(Records from a data source)
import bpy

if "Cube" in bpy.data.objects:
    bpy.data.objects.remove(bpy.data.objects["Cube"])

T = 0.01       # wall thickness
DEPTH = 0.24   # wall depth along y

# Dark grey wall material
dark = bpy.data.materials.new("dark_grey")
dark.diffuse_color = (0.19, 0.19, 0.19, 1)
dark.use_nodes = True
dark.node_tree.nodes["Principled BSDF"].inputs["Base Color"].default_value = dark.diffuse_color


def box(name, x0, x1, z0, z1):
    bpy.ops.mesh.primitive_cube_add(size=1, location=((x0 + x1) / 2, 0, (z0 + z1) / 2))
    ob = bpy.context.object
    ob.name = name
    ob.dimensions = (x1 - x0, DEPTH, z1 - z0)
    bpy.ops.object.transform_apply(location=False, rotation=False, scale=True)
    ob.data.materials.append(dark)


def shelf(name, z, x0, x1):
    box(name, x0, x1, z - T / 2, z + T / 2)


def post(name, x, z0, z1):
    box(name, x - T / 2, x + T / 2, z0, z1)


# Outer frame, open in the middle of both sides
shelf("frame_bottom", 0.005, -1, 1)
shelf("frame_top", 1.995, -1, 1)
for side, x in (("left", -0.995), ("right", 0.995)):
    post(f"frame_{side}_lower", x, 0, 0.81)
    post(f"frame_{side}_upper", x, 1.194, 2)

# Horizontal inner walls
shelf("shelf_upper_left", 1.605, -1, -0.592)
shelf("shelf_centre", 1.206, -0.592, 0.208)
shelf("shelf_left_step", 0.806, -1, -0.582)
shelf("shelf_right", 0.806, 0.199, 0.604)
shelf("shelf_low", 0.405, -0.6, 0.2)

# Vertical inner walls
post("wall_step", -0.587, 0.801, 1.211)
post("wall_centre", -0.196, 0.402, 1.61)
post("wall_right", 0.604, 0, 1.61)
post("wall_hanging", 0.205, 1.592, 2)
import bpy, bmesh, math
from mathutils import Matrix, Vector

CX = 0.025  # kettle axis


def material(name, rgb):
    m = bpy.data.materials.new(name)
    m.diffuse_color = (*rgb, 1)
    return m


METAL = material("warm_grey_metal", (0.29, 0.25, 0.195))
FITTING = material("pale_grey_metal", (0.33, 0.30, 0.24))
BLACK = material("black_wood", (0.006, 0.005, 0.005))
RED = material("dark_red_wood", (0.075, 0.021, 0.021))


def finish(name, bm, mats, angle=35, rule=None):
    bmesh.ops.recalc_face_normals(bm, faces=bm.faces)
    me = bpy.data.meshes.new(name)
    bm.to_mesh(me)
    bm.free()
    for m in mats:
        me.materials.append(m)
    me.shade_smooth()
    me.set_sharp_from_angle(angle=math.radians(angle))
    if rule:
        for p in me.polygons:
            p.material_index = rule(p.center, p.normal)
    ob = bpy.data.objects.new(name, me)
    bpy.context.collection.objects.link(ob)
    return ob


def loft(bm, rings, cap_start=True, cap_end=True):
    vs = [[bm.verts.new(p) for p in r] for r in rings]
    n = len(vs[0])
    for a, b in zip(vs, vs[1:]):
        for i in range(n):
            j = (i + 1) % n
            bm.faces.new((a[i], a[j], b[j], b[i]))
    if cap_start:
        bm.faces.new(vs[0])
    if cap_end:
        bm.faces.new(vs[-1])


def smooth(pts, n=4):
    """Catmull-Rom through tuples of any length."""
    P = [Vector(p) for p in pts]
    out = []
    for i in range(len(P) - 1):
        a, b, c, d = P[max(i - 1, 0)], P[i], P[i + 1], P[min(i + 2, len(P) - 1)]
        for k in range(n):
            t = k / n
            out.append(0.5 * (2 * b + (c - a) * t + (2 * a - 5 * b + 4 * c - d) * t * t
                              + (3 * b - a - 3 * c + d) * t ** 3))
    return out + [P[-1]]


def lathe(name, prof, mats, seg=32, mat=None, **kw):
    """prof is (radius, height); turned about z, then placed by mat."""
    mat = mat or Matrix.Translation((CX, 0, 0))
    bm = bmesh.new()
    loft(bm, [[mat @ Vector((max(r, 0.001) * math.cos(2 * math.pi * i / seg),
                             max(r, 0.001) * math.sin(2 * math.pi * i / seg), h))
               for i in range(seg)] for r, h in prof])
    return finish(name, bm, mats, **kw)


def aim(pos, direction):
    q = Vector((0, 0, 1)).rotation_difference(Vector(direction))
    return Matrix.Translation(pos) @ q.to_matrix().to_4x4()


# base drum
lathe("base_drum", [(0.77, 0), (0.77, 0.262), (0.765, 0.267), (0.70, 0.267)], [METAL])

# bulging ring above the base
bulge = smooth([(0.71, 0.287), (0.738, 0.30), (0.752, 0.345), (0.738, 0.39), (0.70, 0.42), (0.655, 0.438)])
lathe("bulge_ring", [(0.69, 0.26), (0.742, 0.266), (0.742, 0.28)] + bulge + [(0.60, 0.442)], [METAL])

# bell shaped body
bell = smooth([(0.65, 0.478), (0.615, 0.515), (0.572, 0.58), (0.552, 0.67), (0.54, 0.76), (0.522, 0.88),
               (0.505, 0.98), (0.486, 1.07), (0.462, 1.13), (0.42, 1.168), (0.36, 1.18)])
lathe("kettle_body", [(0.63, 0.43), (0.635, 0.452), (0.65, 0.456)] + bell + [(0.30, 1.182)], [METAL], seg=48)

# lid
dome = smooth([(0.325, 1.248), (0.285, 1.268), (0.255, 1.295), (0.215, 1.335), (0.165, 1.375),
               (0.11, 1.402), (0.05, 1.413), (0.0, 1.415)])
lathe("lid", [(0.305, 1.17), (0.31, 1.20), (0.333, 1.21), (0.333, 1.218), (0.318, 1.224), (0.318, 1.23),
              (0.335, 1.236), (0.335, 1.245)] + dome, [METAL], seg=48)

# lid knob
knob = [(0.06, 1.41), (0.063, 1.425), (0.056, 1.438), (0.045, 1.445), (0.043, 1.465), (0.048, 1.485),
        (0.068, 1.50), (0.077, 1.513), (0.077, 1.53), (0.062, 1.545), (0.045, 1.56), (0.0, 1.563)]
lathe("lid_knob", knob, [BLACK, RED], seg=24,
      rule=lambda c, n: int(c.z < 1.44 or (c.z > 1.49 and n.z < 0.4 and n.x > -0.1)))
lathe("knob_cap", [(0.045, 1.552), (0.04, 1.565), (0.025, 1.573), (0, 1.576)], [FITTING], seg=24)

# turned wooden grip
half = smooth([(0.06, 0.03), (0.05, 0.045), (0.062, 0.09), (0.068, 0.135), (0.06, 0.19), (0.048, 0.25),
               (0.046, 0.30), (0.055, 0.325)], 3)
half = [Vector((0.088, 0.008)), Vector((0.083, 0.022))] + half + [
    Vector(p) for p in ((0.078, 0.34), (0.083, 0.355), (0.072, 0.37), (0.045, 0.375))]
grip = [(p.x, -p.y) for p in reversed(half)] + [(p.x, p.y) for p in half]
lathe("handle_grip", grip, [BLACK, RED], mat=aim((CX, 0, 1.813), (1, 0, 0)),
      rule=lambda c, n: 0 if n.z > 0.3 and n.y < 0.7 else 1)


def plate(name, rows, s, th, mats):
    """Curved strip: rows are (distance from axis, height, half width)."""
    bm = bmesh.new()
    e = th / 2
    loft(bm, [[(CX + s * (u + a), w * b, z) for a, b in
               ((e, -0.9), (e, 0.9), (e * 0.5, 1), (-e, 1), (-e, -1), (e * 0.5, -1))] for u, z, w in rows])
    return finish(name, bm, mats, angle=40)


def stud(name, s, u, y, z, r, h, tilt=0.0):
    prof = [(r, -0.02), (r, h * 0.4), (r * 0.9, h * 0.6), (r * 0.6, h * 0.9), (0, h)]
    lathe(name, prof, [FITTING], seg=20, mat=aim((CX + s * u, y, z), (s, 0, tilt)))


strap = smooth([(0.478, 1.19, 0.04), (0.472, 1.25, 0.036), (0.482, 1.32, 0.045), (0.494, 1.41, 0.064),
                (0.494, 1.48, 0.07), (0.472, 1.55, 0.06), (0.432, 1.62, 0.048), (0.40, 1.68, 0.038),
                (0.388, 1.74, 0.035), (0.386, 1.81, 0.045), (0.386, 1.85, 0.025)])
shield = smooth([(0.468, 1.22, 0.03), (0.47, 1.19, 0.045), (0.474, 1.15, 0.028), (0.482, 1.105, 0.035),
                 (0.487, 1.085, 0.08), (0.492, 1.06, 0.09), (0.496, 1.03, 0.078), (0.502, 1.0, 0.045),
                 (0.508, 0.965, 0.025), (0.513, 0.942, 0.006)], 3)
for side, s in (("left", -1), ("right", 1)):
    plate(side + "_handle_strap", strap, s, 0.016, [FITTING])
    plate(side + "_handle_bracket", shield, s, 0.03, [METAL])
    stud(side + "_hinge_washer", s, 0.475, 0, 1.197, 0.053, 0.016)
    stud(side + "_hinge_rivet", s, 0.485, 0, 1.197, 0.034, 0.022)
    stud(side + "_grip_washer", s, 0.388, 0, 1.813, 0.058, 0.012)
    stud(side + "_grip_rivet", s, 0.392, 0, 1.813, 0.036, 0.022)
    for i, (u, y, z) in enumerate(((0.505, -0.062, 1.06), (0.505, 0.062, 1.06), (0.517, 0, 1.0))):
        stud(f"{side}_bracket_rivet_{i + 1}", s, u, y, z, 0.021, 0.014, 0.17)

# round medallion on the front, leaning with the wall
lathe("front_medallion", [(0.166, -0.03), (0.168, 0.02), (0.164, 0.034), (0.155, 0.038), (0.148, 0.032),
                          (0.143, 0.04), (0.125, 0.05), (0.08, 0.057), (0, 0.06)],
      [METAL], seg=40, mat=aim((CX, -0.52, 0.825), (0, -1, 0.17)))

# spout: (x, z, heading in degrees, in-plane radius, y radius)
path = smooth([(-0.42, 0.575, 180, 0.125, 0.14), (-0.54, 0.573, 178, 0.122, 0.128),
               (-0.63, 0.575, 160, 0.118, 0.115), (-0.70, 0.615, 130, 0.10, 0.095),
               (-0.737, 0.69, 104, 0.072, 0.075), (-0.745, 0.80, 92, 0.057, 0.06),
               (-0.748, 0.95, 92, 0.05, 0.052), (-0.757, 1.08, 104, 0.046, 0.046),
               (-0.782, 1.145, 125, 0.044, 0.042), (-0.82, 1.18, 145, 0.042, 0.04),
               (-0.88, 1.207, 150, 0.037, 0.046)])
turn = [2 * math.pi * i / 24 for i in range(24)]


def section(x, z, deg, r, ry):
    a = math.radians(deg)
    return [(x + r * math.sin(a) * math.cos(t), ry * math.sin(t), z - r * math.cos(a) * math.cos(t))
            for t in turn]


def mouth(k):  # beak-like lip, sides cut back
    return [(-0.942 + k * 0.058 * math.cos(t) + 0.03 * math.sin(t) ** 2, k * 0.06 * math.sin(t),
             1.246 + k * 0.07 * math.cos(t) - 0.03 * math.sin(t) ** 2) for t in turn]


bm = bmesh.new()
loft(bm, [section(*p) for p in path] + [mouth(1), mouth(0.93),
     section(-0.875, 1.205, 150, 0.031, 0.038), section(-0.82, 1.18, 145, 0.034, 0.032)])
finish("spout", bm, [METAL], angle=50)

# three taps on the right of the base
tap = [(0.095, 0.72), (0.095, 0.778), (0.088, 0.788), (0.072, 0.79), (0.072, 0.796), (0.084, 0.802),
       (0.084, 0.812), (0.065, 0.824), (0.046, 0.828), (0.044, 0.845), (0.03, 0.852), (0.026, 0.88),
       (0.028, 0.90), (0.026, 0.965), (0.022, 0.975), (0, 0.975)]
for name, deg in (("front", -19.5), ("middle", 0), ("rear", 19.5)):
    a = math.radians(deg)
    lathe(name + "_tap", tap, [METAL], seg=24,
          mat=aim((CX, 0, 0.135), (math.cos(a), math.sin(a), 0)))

[PROBLEM] From the records above, print only the lines between the one holding "1.56), (0.0, 1.563)]" and the one holding "(0.046, 0.30), (0.055, 0.325)], 3)", inclusive, exactly as they stand.

[WORKED SOLUTION]
        (0.068, 1.50), (0.077, 1.513), (0.077, 1.53), (0.062, 1.545), (0.045, 1.56), (0.0, 1.563)]
lathe("lid_knob", knob, [BLACK, RED], seg=24,
      rule=lambda c, n: int(c.z < 1.44 or (c.z > 1.49 and n.z < 0.4 and n.x > -0.1)))
lathe("knob_cap", [(0.045, 1.552), (0.04, 1.565), (0.025, 1.573), (0, 1.576)], [FITTING], seg=24)

# turned wooden grip
half = smooth([(0.06, 0.03), (0.05, 0.045), (0.062, 0.09), (0.068, 0.135), (0.06, 0.19), (0.048, 0.25),
               (0.046, 0.30), (0.055, 0.325)], 3)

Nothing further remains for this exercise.